I painted this first Coneflower in 2015 shortly after I started documenting my journey. This was painting number 35.
I’m really pleased with this early work, I think it was a nice exercise.
In the video, I love that Deb walks through painting the wet on wet background by dropping in lots of color and letting the colors mix and mingle. I remember when I was just a beginner, she made me feel like I could do this and gave me the confidence to give it a try. This video is packed full of great tips and advice that has stayed with me.
My recent Coneflower painting on 9×12 inch Saunders watercolor paper.
This is painting number 651. Wow, I am so amazed by that number! 🙂
The salt technique worked out much better in the new painting. I have more experience using salt now and have a better feel for when to sprinkle it on the wet paint.
Salt technique – things that can affect your results How wet is the paint. If too dry, the salt will not work very well.
How much salt is applied.
How you apply the salt. Sprinkle or Toss like”Bam” 🙂
Applying the salt from directly above or at an angle.
The type of salt used. Kosher salt or a finer table salt.
I hope you are inspired to create some art and do something fun.
Thanks for stopping by and following along. Until next time, enjoy yourself and stay warm.
A quick post today with a few watercolor birds. I’m guessing you are probably not surprised to see a few more bird paintings. 🙂
I painted this little bird last month. I really like the green background and the contrast of the soft bird next to the rough branch.
Bird on a branch painted on 6×9 inch Aquabee watercolor paper
This week I worked on painting a Tern, or beach bird as I like to call them. I just love that the Tern has a crazy cool hairstyle. My hair would probably look like that too if I played at the beach all day. 🙂
I was a bit worried about painting sand. I tried to vary the direction of the brush strokes when putting down the color. I hoped that making the sand look uneven would give it a more realistic look. I think it was a good exercise. I like that the sand softly fades off into the distance behind my beach bird.
Beach bird painted on 9×12 inch Stillman & Birn mixed media sketchbook
I hope you enjoy seeing my work and are inspired to keep painting, creating, and having fun. If you would like to receive notifications of new posts by email, simply click the follow button on the right. I would love for you to join me on this creative journey.
Until next time, enjoy yourself and do something fun! 🙂
This week I worked on painting a Great Blue Heron. I decided to work in my Stillman & Birn mixed media sketchbook that I recently received as a gift. It was a great choice, the quality of the paper in this sketchbook is excellent. I can see more of these sketchbooks in my future. 🙂
My initial sketch is below. Nice big shapes first, and then more detail with ink. Early on, it is important to get the position and shape of the eye correct. Then it is just a matter of working out from there with more detail.
Below is the second phase after adding watercolor.
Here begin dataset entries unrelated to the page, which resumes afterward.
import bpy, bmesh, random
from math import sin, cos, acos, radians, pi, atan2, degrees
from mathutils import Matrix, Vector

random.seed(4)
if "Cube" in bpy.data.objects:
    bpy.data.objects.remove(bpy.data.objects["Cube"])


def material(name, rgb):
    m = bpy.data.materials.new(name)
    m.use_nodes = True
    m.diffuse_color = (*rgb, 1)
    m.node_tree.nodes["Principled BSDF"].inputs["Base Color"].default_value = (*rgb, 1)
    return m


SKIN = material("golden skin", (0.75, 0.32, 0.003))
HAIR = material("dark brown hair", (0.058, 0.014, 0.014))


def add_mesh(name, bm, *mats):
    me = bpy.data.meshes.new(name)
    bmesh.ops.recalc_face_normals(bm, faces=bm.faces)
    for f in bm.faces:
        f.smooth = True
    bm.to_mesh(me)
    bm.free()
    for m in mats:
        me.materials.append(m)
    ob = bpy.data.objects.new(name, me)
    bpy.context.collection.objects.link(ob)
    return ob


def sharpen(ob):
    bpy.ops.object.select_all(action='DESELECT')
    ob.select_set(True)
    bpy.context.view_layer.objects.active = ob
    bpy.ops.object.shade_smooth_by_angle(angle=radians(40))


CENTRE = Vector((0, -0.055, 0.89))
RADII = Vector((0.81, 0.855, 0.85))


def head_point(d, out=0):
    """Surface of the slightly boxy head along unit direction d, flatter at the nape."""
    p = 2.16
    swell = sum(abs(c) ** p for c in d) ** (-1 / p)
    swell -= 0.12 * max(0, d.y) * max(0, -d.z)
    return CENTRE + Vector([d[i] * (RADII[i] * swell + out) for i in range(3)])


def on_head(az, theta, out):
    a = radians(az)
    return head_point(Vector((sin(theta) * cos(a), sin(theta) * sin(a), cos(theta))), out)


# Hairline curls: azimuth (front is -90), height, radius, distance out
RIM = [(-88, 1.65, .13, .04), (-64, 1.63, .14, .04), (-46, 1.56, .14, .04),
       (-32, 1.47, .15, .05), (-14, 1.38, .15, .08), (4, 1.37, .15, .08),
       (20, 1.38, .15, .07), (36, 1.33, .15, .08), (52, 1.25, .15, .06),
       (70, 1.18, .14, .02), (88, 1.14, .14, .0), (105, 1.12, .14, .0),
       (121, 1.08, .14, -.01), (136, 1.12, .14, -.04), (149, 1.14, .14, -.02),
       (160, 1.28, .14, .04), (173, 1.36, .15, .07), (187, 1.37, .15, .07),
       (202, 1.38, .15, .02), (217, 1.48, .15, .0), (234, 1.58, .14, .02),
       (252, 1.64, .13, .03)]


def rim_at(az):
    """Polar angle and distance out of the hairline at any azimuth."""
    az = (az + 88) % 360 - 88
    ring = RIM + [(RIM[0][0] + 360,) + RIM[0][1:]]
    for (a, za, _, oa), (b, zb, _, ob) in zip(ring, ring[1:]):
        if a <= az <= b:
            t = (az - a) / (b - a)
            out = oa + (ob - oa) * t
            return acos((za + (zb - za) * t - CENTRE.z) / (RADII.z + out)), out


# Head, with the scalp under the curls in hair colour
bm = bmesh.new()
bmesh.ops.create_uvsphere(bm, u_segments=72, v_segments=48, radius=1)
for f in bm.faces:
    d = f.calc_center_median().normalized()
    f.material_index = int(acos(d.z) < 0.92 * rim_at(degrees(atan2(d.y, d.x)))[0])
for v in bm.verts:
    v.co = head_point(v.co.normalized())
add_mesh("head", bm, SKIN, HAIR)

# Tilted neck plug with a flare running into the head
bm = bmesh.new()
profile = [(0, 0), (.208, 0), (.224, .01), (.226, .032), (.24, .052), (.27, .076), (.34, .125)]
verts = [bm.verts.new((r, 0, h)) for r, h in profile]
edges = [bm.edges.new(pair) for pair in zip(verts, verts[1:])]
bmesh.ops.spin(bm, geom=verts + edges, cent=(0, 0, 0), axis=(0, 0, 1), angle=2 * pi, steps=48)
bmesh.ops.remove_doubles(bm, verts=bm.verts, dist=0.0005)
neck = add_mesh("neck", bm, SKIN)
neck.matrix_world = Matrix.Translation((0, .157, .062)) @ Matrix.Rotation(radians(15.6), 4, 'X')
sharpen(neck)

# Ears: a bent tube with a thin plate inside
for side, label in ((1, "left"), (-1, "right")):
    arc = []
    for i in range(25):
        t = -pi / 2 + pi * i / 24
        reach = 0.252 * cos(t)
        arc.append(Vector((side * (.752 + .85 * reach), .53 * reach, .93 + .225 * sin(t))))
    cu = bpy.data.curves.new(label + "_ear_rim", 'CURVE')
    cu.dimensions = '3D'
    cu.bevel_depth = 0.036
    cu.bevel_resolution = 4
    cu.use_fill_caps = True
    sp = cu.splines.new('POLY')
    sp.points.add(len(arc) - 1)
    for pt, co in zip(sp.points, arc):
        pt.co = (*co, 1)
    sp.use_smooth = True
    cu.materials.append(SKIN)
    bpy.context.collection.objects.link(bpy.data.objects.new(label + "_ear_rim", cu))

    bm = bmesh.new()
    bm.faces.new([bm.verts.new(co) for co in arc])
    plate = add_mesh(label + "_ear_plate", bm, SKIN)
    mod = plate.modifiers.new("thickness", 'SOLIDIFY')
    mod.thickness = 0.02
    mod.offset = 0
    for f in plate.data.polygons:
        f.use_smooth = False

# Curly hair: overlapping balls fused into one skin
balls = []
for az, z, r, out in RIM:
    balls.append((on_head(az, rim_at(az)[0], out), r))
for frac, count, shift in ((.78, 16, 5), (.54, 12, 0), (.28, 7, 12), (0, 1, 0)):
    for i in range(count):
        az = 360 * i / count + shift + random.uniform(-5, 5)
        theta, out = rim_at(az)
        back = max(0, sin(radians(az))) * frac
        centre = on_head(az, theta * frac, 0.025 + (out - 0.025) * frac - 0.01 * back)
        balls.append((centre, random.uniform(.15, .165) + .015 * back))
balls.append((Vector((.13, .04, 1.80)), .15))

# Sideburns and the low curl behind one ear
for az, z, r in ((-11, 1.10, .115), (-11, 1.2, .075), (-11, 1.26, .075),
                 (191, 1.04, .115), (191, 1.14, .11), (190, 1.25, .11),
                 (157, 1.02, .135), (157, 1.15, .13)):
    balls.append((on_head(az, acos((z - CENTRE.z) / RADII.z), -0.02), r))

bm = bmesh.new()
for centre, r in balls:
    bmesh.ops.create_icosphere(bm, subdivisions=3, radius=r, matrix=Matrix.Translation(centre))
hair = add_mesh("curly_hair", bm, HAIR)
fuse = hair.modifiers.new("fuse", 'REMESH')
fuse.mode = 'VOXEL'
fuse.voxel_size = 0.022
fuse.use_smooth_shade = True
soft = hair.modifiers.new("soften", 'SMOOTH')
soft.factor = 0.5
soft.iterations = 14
This is when it really starts to come alive.
Daniel Smith watercolors:
Payne’s Gray, Phthalo Blue, Quinacridone Rose, Yellow Ochre, and Hansa Yellow
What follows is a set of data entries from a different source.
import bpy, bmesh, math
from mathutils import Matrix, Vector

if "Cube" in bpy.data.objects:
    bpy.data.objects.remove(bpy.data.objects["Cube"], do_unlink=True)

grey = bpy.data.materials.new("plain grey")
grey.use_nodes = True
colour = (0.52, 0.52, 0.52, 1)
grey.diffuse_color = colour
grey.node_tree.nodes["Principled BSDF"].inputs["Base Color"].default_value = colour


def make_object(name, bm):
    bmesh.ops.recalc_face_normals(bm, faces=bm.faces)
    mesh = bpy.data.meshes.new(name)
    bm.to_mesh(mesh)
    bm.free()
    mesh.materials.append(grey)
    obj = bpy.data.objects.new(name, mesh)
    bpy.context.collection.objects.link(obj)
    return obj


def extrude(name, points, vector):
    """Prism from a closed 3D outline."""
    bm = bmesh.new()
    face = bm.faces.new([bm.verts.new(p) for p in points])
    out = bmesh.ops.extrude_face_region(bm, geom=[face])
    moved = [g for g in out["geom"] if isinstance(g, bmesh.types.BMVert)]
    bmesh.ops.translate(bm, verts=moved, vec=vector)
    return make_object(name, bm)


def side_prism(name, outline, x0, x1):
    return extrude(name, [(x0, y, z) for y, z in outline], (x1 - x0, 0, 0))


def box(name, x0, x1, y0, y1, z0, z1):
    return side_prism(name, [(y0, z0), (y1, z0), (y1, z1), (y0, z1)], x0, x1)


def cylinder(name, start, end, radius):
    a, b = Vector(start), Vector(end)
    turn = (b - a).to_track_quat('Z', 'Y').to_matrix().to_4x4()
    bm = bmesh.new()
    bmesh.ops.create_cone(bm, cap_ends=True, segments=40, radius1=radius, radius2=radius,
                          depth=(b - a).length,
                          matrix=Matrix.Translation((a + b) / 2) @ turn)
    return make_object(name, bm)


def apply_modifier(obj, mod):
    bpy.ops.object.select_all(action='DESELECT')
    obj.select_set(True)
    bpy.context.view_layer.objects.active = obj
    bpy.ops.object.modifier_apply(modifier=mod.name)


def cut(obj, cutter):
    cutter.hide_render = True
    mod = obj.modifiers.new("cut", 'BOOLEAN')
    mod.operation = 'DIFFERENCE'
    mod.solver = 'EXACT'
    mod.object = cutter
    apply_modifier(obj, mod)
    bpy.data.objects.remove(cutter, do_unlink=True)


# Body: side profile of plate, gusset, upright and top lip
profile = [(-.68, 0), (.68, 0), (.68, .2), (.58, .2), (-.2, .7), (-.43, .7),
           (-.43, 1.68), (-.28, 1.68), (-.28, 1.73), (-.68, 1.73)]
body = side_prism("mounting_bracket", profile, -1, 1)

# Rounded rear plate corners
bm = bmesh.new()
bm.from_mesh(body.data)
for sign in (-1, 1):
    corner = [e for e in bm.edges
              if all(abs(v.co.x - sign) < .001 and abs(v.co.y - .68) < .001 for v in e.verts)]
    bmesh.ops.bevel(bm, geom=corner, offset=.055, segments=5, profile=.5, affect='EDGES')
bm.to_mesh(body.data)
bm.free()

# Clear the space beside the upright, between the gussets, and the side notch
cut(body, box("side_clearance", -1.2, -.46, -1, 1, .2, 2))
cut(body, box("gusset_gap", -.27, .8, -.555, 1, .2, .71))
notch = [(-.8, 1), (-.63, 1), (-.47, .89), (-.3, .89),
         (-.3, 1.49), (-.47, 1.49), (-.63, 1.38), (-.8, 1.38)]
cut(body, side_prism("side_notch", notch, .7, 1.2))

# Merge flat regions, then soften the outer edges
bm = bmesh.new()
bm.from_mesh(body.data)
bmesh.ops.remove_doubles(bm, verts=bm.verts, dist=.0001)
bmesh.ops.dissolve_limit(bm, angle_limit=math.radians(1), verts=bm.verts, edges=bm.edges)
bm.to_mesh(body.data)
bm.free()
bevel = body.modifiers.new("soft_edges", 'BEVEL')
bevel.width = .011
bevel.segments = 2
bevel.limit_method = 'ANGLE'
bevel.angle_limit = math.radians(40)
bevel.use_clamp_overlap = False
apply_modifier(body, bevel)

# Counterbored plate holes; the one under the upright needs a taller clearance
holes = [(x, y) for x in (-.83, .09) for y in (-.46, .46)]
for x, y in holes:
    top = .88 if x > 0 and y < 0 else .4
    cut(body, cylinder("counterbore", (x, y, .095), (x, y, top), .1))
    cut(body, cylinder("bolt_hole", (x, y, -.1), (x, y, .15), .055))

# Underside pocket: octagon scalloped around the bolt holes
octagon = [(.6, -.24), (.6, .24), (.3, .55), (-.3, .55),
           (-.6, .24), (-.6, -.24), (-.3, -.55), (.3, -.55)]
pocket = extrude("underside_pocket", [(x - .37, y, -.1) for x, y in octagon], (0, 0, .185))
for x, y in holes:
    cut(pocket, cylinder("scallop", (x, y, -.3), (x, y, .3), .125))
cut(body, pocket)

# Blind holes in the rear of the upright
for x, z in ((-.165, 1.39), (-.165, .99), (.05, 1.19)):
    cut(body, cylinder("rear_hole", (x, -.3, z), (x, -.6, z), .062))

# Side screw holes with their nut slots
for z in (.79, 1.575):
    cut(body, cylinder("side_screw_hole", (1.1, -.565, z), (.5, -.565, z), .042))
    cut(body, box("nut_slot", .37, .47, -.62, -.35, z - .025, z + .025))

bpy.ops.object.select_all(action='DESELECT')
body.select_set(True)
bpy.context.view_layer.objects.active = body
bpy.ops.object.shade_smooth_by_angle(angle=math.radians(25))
I debated whether to add a background color or not. After looking at a photo of my painting, I realized that I needed to punch up some of the colors. I also thought that a background would give this painting more interest.
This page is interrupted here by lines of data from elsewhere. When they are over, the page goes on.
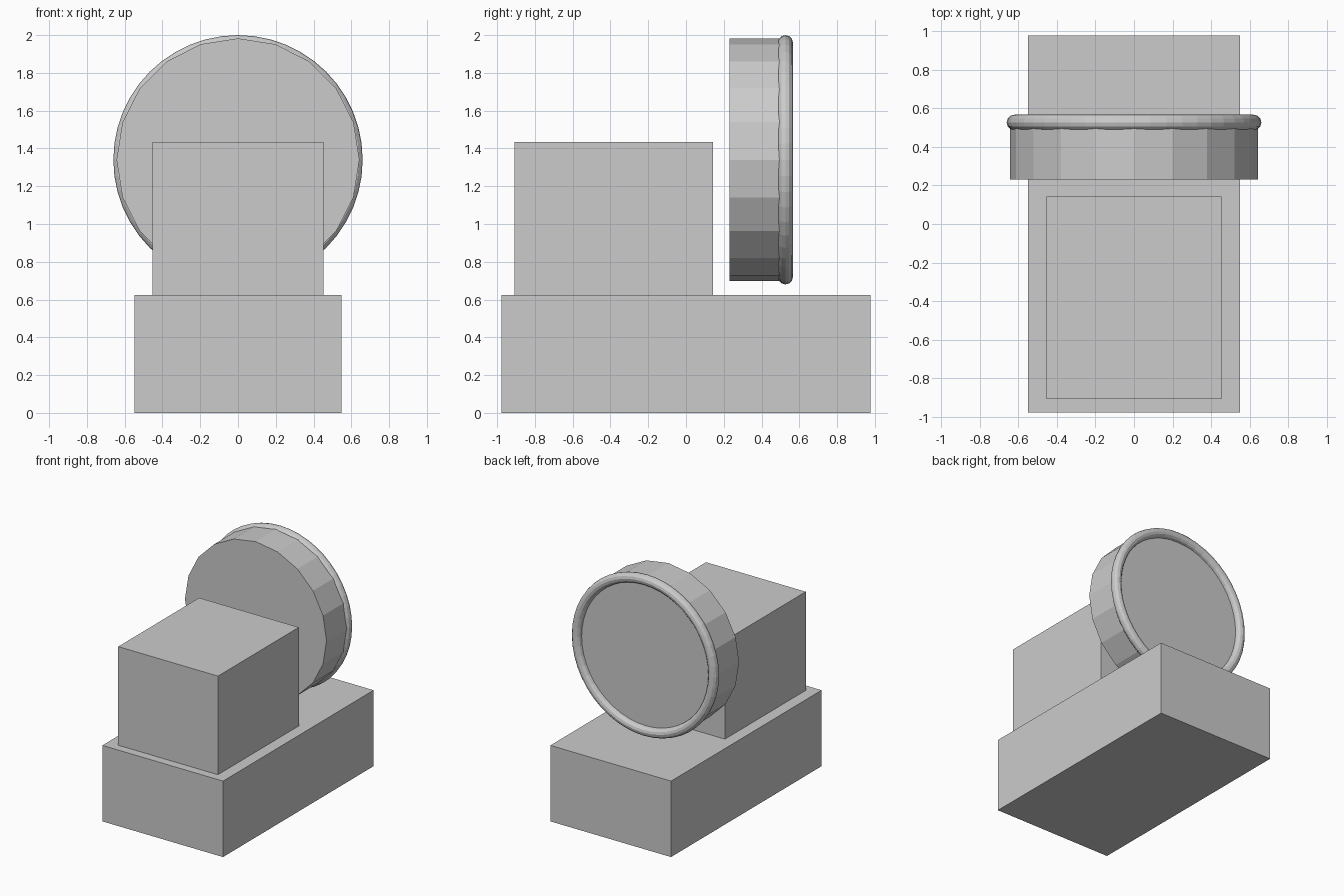
import bpy
from math import radians

if "Cube" in bpy.data.objects:
    bpy.data.objects.remove(bpy.data.objects["Cube"])


def box(name, x, y, z):
    """Box from (min, max) ranges on each axis."""
    loc = [(a + b) / 2 for a, b in (x, y, z)]
    bpy.ops.mesh.primitive_cube_add(size=1, location=loc)
    ob = bpy.context.object
    ob.name = name
    ob.scale = [b - a for a, b in (x, y, z)]
    bpy.ops.object.transform_apply(location=False, rotation=False, scale=True)
    return ob


WHEEL_Z = 1.34
FACE_Y = (0.23, 0.525)

# Base slab and the block standing on its front part
box("base", (-0.548, 0.548), (-0.977, 0.977), (0, 0.624))
box("upper_block", (-0.453, 0.453), (-0.907, 0.142), (0.624, 1.434))

# Upright 20-sided drum, facing front to back
bpy.ops.mesh.primitive_cylinder_add(
    vertices=20, radius=0.643, depth=FACE_Y[1] - FACE_Y[0],
    location=(0, sum(FACE_Y) / 2, WHEEL_Z), rotation=(radians(90), 0, 0))
bpy.context.object.name = "drum"

# Rounded rim around the back of the drum
bpy.ops.mesh.primitive_torus_add(
    major_radius=0.62, minor_radius=0.04, major_segments=48, minor_segments=12,
    location=(0, 0.526, WHEEL_Z), rotation=(radians(90), 0, 0))
bpy.context.object.name = "drum_rim"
It was a good choice to add more color, it made a big difference!
Background colors: Permanent Green, Green Gold, and Phthalo Blue
For the background I used a mix of Permanent Green and Green Gold. I splashed some Phthalo Blue and Permanent Green on the wet background by tapping on the handle of a brush loaded with paint. I like how the little drops of paint vary in size and spread out and in different shapes depending on how wet the paint is where they land.
I hope I have inspired you to create some art and do something fun. Thanks for stopping by and following along. Have a great week.